For me, the best part of this episode was actually how characters that didn’t have much time to shine in the first season are now getting some more attention. Naomasa’s fight was pretty amazing, and we’ve finally got to see Neshinbara’s powers, which are simply amazing, as he can make all of his words come true. As it couldn’t be avoided, though, he has a worthy adversary in Shakespeare. Due to that, next episode will definitely be interesting, as we have a fanfic writer up against a renowned author. Entertaining stuff, it must be.

But the character I loved the most to see shine was definitely Naruze. She’s not one of my favorite characters, nor did she manage to be of much help to the situation, but she deserved that screen time, and simply her courage, standing by herself against those four was very nice to see. I would just have loved to understand what happened as Asama took that bow shot at her. They spoke in code, but as I can’t understand kanji, the solving that appeared in Asama’s screen meant nothing at all to me. Either way, I felt bad for her for not managing to do anything. It’s such a shame she’s lost her flying broom (sorry, can’t remember all the armaments names in these series!) last season.

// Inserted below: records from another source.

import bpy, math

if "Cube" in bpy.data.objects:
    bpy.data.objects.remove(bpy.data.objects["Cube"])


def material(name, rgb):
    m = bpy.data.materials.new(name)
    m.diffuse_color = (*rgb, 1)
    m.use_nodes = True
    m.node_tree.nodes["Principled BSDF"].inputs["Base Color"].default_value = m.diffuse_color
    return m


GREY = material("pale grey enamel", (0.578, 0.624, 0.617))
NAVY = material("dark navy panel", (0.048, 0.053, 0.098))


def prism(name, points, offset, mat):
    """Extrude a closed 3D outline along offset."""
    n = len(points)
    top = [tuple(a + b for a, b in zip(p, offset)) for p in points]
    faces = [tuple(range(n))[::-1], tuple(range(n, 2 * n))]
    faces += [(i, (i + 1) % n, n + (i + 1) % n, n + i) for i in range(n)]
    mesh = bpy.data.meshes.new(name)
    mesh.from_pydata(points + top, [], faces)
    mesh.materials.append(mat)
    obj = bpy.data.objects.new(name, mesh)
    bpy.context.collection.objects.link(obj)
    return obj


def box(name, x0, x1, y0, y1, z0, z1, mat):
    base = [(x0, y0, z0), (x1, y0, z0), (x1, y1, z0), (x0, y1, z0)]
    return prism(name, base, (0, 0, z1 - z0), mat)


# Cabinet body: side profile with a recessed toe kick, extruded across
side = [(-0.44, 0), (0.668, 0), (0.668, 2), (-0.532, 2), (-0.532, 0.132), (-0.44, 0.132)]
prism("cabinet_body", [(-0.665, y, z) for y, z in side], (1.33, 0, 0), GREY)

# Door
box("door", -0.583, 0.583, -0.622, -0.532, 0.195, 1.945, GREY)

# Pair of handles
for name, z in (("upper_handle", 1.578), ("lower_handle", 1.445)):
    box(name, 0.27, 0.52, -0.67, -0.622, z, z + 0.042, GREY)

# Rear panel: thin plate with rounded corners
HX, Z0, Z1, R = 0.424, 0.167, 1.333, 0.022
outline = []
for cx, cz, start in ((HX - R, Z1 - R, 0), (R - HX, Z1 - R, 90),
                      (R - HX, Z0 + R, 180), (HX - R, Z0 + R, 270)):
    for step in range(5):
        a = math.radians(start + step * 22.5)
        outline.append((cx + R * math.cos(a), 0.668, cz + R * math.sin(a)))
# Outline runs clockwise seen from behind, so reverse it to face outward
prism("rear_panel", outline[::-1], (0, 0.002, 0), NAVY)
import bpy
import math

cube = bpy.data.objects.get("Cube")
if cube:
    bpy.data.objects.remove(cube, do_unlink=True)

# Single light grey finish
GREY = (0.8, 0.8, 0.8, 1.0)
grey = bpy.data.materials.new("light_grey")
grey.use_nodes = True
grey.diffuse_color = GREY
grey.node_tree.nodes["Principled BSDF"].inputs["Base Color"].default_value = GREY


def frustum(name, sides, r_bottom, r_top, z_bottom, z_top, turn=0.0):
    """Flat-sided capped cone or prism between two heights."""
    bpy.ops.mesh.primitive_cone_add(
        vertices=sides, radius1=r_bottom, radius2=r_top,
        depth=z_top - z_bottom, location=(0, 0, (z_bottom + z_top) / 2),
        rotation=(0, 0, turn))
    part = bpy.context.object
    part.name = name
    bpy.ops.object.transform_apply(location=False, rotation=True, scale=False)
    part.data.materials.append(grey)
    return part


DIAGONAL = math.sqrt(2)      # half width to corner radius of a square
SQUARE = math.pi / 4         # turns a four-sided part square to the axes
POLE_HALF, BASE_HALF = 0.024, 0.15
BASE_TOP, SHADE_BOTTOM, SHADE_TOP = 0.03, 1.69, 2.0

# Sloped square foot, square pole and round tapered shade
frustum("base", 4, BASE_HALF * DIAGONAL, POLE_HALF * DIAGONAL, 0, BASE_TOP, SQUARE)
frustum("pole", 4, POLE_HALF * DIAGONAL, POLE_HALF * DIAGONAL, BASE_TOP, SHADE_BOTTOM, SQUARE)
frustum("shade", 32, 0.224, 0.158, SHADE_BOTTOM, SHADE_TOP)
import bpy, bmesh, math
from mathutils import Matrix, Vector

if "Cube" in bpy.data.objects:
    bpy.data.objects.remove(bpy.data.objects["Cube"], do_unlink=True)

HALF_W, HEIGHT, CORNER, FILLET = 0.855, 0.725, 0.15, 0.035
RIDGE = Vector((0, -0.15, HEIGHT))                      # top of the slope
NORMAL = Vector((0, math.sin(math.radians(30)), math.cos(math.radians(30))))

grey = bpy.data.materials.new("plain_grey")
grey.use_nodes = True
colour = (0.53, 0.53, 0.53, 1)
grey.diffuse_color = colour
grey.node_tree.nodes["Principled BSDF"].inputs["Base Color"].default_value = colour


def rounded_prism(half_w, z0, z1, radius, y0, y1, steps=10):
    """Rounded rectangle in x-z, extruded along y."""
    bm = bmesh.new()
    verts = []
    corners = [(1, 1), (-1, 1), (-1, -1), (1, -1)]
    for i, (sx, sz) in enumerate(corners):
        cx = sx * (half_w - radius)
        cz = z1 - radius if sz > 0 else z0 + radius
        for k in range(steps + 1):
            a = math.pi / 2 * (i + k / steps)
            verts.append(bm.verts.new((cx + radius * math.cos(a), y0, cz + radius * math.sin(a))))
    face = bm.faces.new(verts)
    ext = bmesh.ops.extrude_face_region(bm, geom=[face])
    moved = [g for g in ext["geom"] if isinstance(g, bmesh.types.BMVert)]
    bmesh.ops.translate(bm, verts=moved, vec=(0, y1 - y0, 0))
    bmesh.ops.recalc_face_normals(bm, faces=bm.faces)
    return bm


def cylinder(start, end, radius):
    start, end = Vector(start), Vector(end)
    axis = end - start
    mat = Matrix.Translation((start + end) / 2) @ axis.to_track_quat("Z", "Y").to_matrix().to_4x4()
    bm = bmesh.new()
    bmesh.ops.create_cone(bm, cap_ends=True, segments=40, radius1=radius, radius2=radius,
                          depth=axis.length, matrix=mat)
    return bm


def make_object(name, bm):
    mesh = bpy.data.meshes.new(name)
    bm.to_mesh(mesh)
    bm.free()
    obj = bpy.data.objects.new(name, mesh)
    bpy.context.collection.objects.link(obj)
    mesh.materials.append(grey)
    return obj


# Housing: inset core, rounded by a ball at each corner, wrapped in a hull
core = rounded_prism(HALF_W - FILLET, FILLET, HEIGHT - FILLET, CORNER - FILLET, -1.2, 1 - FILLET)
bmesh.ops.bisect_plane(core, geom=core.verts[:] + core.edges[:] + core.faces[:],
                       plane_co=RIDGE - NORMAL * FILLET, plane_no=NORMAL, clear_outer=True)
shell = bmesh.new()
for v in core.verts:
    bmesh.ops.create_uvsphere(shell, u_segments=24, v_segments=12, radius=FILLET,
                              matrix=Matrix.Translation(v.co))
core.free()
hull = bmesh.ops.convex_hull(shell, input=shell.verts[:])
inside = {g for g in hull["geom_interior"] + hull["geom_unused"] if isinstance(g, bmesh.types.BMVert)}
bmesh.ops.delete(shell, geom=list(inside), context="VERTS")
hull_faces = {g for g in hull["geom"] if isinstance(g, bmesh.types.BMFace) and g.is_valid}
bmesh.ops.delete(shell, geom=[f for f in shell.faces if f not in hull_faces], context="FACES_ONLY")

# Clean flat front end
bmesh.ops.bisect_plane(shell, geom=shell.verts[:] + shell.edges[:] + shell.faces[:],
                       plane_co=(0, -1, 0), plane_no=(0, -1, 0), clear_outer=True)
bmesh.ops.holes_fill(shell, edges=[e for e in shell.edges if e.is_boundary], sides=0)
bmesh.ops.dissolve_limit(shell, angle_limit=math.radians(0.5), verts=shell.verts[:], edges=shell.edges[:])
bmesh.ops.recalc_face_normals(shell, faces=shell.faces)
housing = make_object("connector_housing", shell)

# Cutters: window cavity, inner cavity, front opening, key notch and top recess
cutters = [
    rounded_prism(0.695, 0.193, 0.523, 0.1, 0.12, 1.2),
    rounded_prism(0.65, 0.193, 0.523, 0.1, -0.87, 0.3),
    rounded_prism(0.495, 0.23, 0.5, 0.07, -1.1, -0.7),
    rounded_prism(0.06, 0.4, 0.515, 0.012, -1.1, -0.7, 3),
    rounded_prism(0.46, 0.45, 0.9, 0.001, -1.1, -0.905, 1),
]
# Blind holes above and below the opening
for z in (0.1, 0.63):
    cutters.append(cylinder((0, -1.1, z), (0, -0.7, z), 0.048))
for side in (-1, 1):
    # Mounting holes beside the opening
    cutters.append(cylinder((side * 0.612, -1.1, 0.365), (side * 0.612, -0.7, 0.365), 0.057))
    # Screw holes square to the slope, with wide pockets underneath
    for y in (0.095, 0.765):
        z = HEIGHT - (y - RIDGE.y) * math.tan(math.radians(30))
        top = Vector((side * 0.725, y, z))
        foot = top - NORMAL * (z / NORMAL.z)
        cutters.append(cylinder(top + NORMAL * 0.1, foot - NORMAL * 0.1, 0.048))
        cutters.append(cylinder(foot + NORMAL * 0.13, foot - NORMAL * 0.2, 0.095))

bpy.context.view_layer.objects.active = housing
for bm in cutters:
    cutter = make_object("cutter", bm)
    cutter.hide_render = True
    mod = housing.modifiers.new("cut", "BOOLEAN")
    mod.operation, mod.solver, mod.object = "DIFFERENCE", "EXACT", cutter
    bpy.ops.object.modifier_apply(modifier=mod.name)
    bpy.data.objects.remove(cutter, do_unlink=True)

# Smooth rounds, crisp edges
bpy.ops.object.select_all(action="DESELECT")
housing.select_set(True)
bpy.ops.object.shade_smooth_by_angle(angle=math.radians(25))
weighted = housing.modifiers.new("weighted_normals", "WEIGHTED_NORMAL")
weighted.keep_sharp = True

As expected, this season started with an episode full of both action and information dump, which can be hard to take on, but is always a pleasant experience. Either way, I don’t think this was a great start, but it was still a pretty good one, as long as all the info left hanging is further explained later on. Meanwhile, I’ll be looking forward to next episode.